Taxpayers, regardless of age or circumstance, are required to report their interests in foreign bank accounts if the aggregate balance on all accounts exceed $10,000 during a given tax year. If required, the taxpayer will disclose the foreign bank accounts on FinCEN Form 114, commonly referred to as an FBAR. In addition, the taxpayer must also disclose the foreign accounts on Schedule B of Form 1040. And of course, all income associated with the foreign accounts must be reported on a US income tax return.
In this case, the decedent, answered the Schedule B question regarding foreign account ownership as “No” when in fact the opposite was true. Furthermore, no FBARS were filed by the decedent. Based on the particular facts of the case, the IRS found the decedent’s failure as “willful”, thus giving rise to significant penalties. Currently, penalties for willful failure to file an FBAR are the greater of $129,210 or 50% of the account balance at the time of the violation.
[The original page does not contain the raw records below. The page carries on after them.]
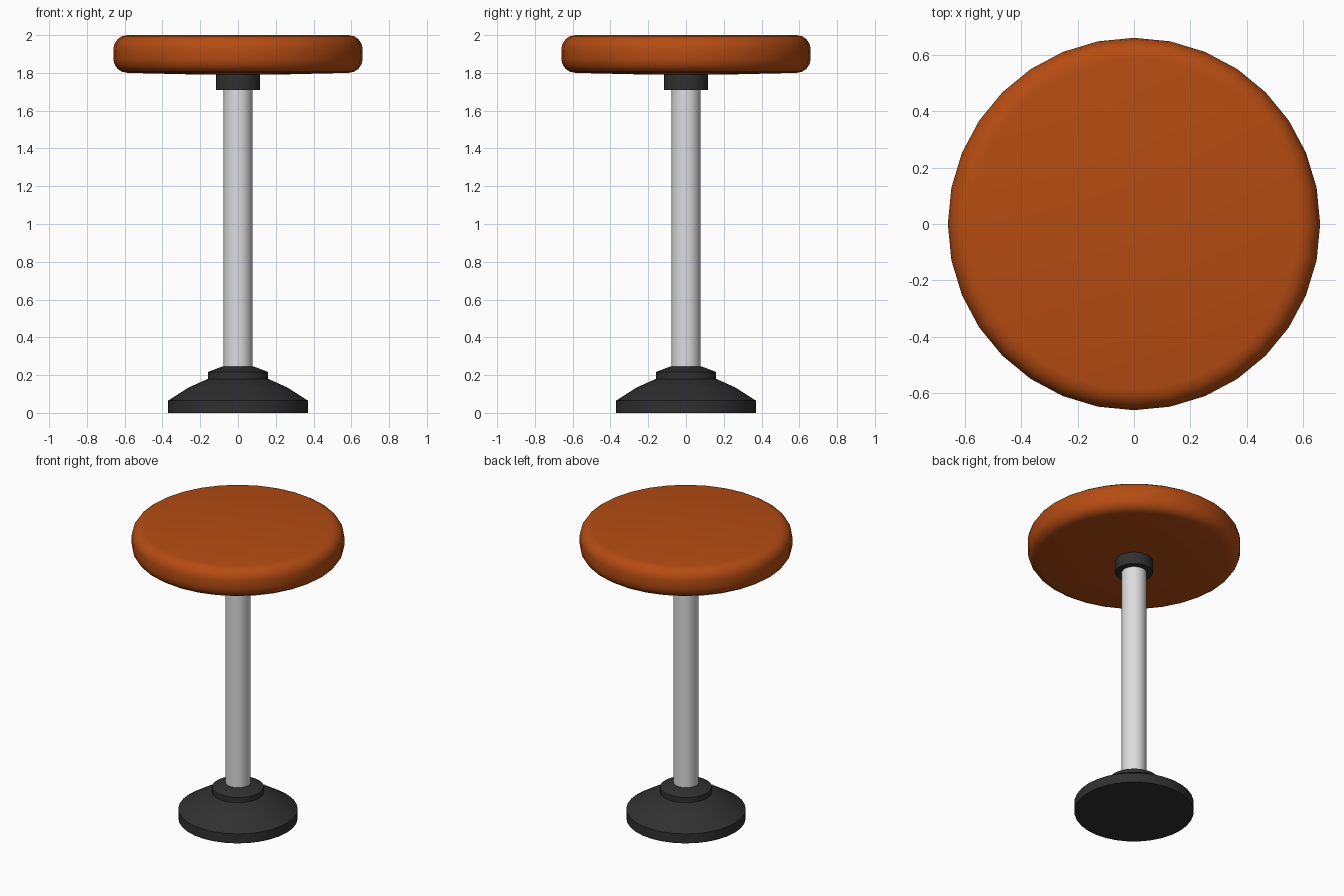
import bpy
import bmesh
import math
from mathutils import Matrix

cube = bpy.data.objects.get("Cube")
if cube:
    bpy.data.objects.remove(cube, do_unlink=True)

SIDES = 32


def make_material(name, color, roughness, metallic=0.0):
    mat = bpy.data.materials.new(name)
    mat.use_nodes = True
    mat.diffuse_color = (*color, 1)
    shader = mat.node_tree.nodes["Principled BSDF"]
    shader.inputs["Base Color"].default_value = (*color, 1)
    shader.inputs["Roughness"].default_value = roughness
    shader.inputs["Metallic"].default_value = metallic
    return mat


def lathe(name, profile, mat, angle=40):
    """Turn an (r, z) profile, listed bottom to top, around the z axis."""
    bm = bmesh.new()
    rings = []
    for r, z in profile:
        if r == 0:
            rings.append([bm.verts.new((0, 0, z))])
        else:
            rings.append(bmesh.ops.create_circle(
                bm, segments=SIDES, radius=r,
                matrix=Matrix.Translation((0, 0, z)))["verts"])
    for low, high in zip(rings, rings[1:]):
        for i in range(SIDES):
            j = (i + 1) % SIDES
            quad = [low[i % len(low)], low[j % len(low)],
                    high[j % len(high)], high[i % len(high)]]
            bm.faces.new(list(dict.fromkeys(quad)))
    bmesh.ops.recalc_face_normals(bm, faces=bm.faces)
    mesh = bpy.data.meshes.new(name)
    bm.to_mesh(mesh)
    bm.free()
    mesh.materials.append(mat)
    obj = bpy.data.objects.new(name, mesh)
    bpy.context.collection.objects.link(obj)
    bpy.ops.object.select_all(action="DESELECT")
    obj.select_set(True)
    bpy.context.view_layer.objects.active = obj
    bpy.ops.object.shade_smooth_by_angle(angle=math.radians(angle))
    return obj


def rounded_corner(r, z, radius, start, steps=4):
    """Quarter-circle profile points around the corner centre (r, z)."""
    angles = [math.radians(start + 90 * i / steps) for i in range(steps + 1)]
    return [(r + radius * math.cos(a), z + radius * math.sin(a)) for a in angles]


orange = make_material("orange upholstery", (0.46, 0.072, 0.006), 0.5)
black = make_material("black plastic", (0.03, 0.03, 0.03), 0.5)
steel = make_material("pale steel", (0.72, 0.72, 0.72), 0.35)

# Floor base: short upright rim, then a domed top
lathe("floor_base", [(0, 0), (0.37, 0), (0.37, 0.065), (0.26, 0.135),
                     (0.16, 0.18), (0, 0.18)], black)

# Bevelled ring where the post enters the base
lathe("base_ring", [(0, 0.175), (0.16, 0.175), (0.16, 0.216),
                    (0.085, 0.245), (0, 0.245)], black)

# Central post
lathe("post", [(0, 0.2), (0.077, 0.2), (0.077, 1.75), (0, 1.75)], steel)

# Collar under the seat
lathe("seat_collar", [(0, 1.71), (0.117, 1.71), (0.117, 1.81), (0, 1.81)], black)

# Cushion with rounded edges and a slightly sagging underside
cushion = ([(0, 1.79), (0.2, 1.791)]
           + rounded_corner(0.585, 1.875, 0.075, -90)
           + rounded_corner(0.585, 1.925, 0.075, 0)
           + [(0, 2.0)])
lathe("seat_cushion", cushion, orange)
Of particular relevance was the fact that the penalties were imposed on the decedent’s estate which ultimately impacted the decedent’s beneficiaries. While the facts are not clear, it appears that that the FBAR violations came to light after the death of the taxpayer.
WG Observation: It is tempting for foreign bank account holders who have not complied with the various tax reporting requirements to avoid the issue altogether and continue to maintain the undisclosed accounts believing that the problems will disappear upon their death. Not only can this approach create hardship in ensuring that the assets are properly transferred to the identified beneficiary (due to the often opaque account structures) but largely eliminates the ability for the beneficiaries to take advantage of some of the various programs which the IRS offers to allow taxpayers to self-report previous filing omissions such as the IRS Criminal Investigation Voluntary Disclosure Practice or the Streamlined Filing Compliance Procedures. These programs often result in significantly lower penalties than if the IRS discovers the noncompliance first. Furthermore, this approach puts an added burden on the beneficiaries to address the tax reporting issues in addition to the normal estate administration affairs.
This case serves as a cautionary tale for account holders of undisclosed accounts to seek professional guidance and address these issues head-on rather than defer the matter to their beneficiaries.
If you have any questions regarding this or any other international tax topic, please contact your WilkinGuttenplan Advisor.